- **DIRECTIONS**
Please read the records below and return each line holding the string "height".

- **EXTRACTED DATA**
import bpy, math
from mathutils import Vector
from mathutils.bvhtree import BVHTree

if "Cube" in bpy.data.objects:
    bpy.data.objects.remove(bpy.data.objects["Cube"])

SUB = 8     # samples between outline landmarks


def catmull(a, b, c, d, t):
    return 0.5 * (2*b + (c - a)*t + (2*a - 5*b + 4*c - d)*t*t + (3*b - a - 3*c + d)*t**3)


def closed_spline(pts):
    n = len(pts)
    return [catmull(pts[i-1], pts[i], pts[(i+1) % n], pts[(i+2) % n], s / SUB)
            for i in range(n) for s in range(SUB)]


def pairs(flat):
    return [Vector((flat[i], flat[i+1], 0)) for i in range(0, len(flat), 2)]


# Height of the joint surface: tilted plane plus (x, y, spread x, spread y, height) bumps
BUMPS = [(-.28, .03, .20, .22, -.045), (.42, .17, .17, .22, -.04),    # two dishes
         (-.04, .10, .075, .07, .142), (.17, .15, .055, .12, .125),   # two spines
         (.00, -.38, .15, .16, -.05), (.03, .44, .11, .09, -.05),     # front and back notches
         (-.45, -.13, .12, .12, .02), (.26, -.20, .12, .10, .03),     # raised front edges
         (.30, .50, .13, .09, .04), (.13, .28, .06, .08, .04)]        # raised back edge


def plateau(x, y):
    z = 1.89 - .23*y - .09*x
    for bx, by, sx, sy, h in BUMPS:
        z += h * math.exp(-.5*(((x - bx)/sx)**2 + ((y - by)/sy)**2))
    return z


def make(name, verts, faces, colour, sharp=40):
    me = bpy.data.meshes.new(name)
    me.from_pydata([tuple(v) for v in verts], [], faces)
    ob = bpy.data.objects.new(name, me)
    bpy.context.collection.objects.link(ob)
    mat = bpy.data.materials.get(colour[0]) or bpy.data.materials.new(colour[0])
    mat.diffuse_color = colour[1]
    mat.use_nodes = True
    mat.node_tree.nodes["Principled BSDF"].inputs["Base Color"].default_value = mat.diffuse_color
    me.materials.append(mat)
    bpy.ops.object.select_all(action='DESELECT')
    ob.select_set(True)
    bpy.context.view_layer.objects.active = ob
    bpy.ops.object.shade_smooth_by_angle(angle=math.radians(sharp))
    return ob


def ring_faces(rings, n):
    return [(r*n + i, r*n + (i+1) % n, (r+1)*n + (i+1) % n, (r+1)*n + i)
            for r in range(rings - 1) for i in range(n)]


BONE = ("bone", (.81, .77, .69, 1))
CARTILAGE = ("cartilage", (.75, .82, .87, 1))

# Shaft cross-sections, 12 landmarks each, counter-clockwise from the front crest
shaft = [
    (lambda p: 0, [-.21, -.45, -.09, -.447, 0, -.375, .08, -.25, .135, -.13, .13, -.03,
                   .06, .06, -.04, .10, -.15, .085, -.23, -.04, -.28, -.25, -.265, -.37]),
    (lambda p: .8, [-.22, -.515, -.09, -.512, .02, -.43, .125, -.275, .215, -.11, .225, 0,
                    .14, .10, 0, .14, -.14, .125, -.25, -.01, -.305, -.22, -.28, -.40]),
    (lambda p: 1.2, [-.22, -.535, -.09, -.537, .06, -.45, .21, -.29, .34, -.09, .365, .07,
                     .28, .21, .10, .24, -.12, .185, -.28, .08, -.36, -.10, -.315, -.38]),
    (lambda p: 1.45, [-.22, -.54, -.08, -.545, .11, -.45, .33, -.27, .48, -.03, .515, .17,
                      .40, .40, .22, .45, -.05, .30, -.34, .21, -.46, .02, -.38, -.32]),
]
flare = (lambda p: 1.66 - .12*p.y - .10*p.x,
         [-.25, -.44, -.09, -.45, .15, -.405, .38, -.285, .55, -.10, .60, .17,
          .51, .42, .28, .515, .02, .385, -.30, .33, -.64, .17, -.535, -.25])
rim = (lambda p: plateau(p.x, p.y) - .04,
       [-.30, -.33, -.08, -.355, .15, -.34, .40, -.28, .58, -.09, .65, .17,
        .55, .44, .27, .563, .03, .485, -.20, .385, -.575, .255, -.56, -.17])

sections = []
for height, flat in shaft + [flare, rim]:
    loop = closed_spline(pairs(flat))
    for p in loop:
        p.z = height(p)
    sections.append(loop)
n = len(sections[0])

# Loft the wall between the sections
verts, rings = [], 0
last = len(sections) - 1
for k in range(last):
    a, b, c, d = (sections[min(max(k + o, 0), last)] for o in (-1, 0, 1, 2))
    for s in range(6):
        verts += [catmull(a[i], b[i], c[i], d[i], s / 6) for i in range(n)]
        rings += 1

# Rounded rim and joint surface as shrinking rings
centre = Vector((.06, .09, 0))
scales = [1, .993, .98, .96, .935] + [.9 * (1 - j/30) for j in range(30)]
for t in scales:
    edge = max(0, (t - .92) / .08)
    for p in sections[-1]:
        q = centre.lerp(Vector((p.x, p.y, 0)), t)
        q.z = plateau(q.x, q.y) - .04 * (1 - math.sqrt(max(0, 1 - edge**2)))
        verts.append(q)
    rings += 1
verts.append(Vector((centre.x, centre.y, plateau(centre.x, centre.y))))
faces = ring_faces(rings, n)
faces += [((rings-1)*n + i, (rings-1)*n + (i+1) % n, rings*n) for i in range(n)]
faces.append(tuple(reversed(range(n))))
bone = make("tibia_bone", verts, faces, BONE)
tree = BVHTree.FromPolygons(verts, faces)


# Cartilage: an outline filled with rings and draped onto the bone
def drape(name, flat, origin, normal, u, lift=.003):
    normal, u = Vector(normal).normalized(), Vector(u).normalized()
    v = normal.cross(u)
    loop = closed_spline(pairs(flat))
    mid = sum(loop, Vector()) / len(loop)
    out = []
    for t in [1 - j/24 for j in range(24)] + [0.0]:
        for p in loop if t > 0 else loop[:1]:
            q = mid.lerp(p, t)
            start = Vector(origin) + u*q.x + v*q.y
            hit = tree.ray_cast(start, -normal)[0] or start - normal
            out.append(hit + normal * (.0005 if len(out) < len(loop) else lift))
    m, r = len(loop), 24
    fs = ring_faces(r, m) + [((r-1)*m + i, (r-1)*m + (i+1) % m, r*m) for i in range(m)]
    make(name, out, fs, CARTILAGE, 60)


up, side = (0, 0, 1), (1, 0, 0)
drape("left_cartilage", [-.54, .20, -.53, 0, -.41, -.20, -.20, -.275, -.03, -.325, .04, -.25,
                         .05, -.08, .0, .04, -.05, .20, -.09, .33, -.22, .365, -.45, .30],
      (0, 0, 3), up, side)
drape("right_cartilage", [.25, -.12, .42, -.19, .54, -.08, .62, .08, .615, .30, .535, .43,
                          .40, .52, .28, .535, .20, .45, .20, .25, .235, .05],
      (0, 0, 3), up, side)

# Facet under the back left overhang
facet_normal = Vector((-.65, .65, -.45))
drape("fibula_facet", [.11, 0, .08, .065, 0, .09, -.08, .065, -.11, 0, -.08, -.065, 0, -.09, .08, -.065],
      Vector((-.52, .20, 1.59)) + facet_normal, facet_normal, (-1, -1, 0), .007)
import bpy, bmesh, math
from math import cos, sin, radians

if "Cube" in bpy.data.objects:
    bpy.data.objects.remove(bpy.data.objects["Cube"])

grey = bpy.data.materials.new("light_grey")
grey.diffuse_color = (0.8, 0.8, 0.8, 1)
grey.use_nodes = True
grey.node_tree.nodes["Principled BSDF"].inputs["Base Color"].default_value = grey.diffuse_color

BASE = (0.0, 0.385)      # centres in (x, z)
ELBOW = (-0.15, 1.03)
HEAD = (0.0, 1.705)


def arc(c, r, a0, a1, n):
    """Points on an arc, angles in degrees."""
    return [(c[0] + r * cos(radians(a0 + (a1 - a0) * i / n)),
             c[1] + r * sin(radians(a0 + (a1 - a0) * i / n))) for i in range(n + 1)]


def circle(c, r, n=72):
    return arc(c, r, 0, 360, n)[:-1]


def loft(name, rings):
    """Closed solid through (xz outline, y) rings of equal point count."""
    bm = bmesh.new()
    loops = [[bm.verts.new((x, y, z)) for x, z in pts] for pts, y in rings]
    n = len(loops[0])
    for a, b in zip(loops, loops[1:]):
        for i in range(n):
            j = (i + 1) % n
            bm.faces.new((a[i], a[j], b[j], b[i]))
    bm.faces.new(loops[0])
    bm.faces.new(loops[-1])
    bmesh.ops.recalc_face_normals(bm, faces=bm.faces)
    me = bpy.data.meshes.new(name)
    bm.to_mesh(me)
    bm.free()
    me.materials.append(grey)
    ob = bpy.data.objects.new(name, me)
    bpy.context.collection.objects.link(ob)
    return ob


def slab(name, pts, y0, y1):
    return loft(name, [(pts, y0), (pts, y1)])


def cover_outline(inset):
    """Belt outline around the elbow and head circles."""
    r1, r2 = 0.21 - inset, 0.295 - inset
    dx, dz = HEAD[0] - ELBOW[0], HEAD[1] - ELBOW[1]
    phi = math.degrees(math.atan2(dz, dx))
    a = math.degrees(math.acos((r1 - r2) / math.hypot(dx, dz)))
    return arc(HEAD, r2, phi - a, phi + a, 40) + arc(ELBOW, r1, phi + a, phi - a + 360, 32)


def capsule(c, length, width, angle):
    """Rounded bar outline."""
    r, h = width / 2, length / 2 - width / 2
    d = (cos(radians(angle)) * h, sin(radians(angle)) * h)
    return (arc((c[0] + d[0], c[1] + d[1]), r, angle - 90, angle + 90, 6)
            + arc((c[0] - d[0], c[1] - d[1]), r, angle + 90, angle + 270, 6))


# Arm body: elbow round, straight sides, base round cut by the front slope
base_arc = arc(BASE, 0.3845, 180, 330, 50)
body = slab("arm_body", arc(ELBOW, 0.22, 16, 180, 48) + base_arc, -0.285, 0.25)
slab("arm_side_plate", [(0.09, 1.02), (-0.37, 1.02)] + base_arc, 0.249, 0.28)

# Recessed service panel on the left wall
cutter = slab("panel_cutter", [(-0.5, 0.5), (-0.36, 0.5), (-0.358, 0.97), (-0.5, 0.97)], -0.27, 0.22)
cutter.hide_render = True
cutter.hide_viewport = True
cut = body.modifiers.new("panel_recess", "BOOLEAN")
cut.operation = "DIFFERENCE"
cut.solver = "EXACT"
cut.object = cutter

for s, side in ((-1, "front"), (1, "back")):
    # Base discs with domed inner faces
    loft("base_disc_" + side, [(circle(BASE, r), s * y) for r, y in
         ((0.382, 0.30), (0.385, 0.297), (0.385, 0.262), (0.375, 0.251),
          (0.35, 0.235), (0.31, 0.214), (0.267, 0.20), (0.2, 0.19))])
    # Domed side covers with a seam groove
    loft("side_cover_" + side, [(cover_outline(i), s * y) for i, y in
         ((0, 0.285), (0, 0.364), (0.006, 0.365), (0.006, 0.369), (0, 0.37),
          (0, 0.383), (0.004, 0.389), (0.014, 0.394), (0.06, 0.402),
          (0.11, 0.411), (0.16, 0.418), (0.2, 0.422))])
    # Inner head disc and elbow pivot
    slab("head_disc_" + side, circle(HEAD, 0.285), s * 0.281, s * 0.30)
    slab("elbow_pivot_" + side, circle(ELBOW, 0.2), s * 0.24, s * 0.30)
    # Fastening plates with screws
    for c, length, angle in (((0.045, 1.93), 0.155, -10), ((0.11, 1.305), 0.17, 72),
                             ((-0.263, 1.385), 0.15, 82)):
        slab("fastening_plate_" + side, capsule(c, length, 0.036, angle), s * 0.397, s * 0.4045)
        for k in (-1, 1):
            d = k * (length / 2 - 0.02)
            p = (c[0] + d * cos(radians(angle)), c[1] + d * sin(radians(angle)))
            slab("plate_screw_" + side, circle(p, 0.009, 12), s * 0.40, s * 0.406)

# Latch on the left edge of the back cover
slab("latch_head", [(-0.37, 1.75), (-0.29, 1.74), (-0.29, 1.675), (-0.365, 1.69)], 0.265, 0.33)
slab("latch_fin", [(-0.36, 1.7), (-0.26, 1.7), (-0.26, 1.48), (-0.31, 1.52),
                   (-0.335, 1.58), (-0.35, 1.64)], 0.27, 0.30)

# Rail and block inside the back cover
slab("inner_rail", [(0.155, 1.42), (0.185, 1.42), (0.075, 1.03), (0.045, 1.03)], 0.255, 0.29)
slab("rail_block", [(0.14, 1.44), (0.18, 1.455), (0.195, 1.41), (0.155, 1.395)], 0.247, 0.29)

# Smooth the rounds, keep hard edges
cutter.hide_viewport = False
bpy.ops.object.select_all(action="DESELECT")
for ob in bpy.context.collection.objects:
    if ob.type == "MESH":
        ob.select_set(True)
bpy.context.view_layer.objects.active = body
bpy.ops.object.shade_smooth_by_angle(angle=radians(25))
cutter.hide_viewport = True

- **WRITTEN SOLUTION**
# Height of the joint surface: tilted plane plus (x, y, spread x, spread y, height) bumps
for height, flat in shaft + [flare, rim]:
        p.z = height(p)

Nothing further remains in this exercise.